Nigeria’s “bid” to join the Security Council could not have provided the world with a better opportunity to deal with the crux of contemporary Africa’s malaise: the non-accountability of Africa’s regimes which employ genocide and pillage of the economy as twin-track instrument of power. No country in Africa is more appropriate for the world to enforce this accountability than where the disease emerged in the first place on the continent – Nigeria, the quintessentially failed and genocide-state.

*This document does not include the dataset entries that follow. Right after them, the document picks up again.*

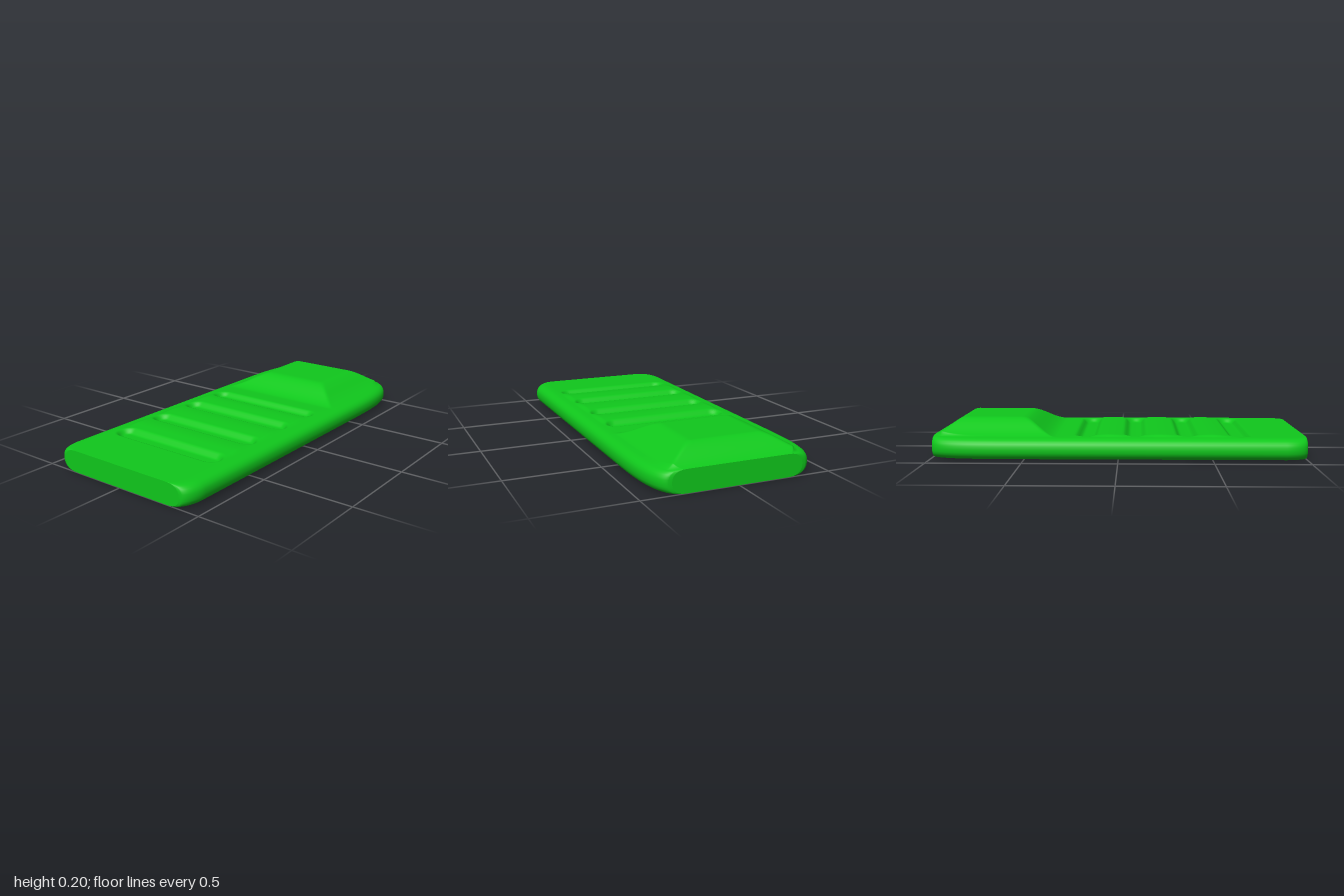
import * as THREE from 'three';

const H = 0.117;      // slab thickness
const R = 0.075;      // depth of the rounded long sides
const step = THREE.MathUtils.smoothstep;
const ramp = (v, a, b) => 0.6 * step(v, a, b) + 0.4 * THREE.MathUtils.clamp((v - a) / (b - a), 0, 1);
const grooveX = [-0.65, -0.37, -0.09, 0.17];

// Half width of the slab along its length, with softened corners in plan
function halfWidth(x) {
  if (x > 0.5) {
    const t = Math.min(1, (x - 0.5) / 0.5);
    return 0.345 + 0.1 * Math.pow(1 - Math.pow(t, 3.5), 0.45);
  }
  if (x < -0.88) {
    const t = Math.min(1, (-0.88 - x) / 0.12);
    return 0.385 + 0.06 * Math.sqrt(1 - t * t);
  }
  return 0.445;
}

// Relief of the top: raised pad, gentle waves and four sunken finger grooves
function relief(x, z) {
  const az = Math.abs(z);
  const inner = 1 - step(az, 0.335, 0.372);

  // raised pad, a softened frustum
  const px = Math.min(step(x, 0.33, 0.54), ramp(1 - x, 0, 0.15));
  const pz = ramp(0.375 - az, 0, 0.19);
  const k = 0.12;
  const h = Math.max(k - Math.abs(px - pz), 0) / k;
  const pad = 0.087 * Math.max(0, Math.min(px, pz) - h * h * k * 0.25 * Math.min(1, 8 * px * pz));

  // waves between the grooves
  const band = step(x, -0.72, -0.5) * (1 - step(x, 0.05, 0.34));
  const wave = band * (0.0075 + 0.003 * Math.cos((x + 0.5) * Math.PI * 2 / 0.275)) * inner;

  // grooves with rounded ends
  let groove = 0;
  for (const gx of grooveX) {
    const dx = Math.abs(x - gx);
    const dz = Math.max(0, az - 0.29);
    groove += (1 - step(Math.hypot(dx, dz), 0.028, 0.064)) * 0.026;
  }
  return pad + wave - groove;
}

// One closed cross-section at x, listed as [y, z]
function section(x) {
  const w = halfWidth(x), flat = w - R, pts = [];
  const ARC = 14, TOP = 96, BOTTOM = 6;
  const sp = (v) => Math.sign(v) * Math.pow(Math.abs(v), 2 / 2.4);
  const arc = (side) => {
    for (let i = 0; i < ARC; i++) {
      const a = side * (-Math.PI / 2 + Math.PI * i / ARC);
      pts.push([H / 2 + sp(Math.sin(a)) * H / 2, side * (flat + R * sp(Math.cos(a)))]);
    }
  };
  for (let i = 0; i < BOTTOM; i++) pts.push([0, -flat + 2 * flat * i / BOTTOM]);
  arc(1);
  for (let i = 0; i < TOP; i++) {
    const z = flat - 2 * flat * i / TOP;
    pts.push([H + relief(x, z), z]);
  }
  arc(-1);
  return pts;
}

function loftBody() {
  const N = 300, pos = [], index = [];
  let m = 0;
  for (let i = 0; i <= N; i++) {
    const u = -1 + 2 * i / N;
    const x = u * (1.3 - 0.3 * u * u); // finer spacing toward both ends
    const pts = section(x);
    m = pts.length;
    for (const [y, z] of pts) pos.push(x, y, z);
  }
  for (let i = 0; i < N; i++) {
    for (let j = 0; j < m; j++) {
      const a = i * m + j, b = i * m + (j + 1) % m;
      index.push(a, a + m, b, b, a + m, b + m);
    }
  }
  // flat end caps with their own vertices, for a crisp edge
  for (const end of [0, N]) {
    const first = pos.length / 3;
    for (let j = 0; j < m; j++) {
      const s = (end * m + j) * 3;
      pos.push(pos[s], pos[s + 1], pos[s + 2]);
    }
    pos.push(end ? 1 : -1, H / 2, 0);
    for (let j = 0; j < m; j++) {
      const a = first + j, b = first + (j + 1) % m;
      if (end) index.push(first + m, b, a);
      else index.push(first + m, a, b);
    }
  }
  const geo = new THREE.BufferGeometry();
  geo.setAttribute('position', new THREE.Float32BufferAttribute(pos, 3));
  geo.setIndex(index);
  geo.computeVertexNormals();
  return geo;
}

export function createModel() {
  const group = new THREE.Group();
  group.name = 'slidingCover';
  const body = new THREE.Mesh(loftBody(), new THREE.MeshStandardMaterial({ color: 0x10c81c }));
  body.name = 'groovedBody';
  group.add(body);
  return group;
}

Now is the time for the US and the world to insist that each and every member of Nigeria’s “leaderships” who participated in the murder of 3.1 million Africans 40 years ago, and who in effect triggered the chain of mass killings of 12 million others elsewhere in the continent must be made to account for their crimes. Besides, if Nigeria is ultimately forced to hand over Taylor to face trial for the murder of 1.3 million Africans in the 1980s/1990s, then his current hosts (Obasanjo, Enaharo, Rotimi, Adekunle, Akinrinade, Abubakar, Babangida, Buhari, Gowon, Danjuma and many many others) must also be apprehended for the murder of 3.1 million Africans in the 1960s/1970s.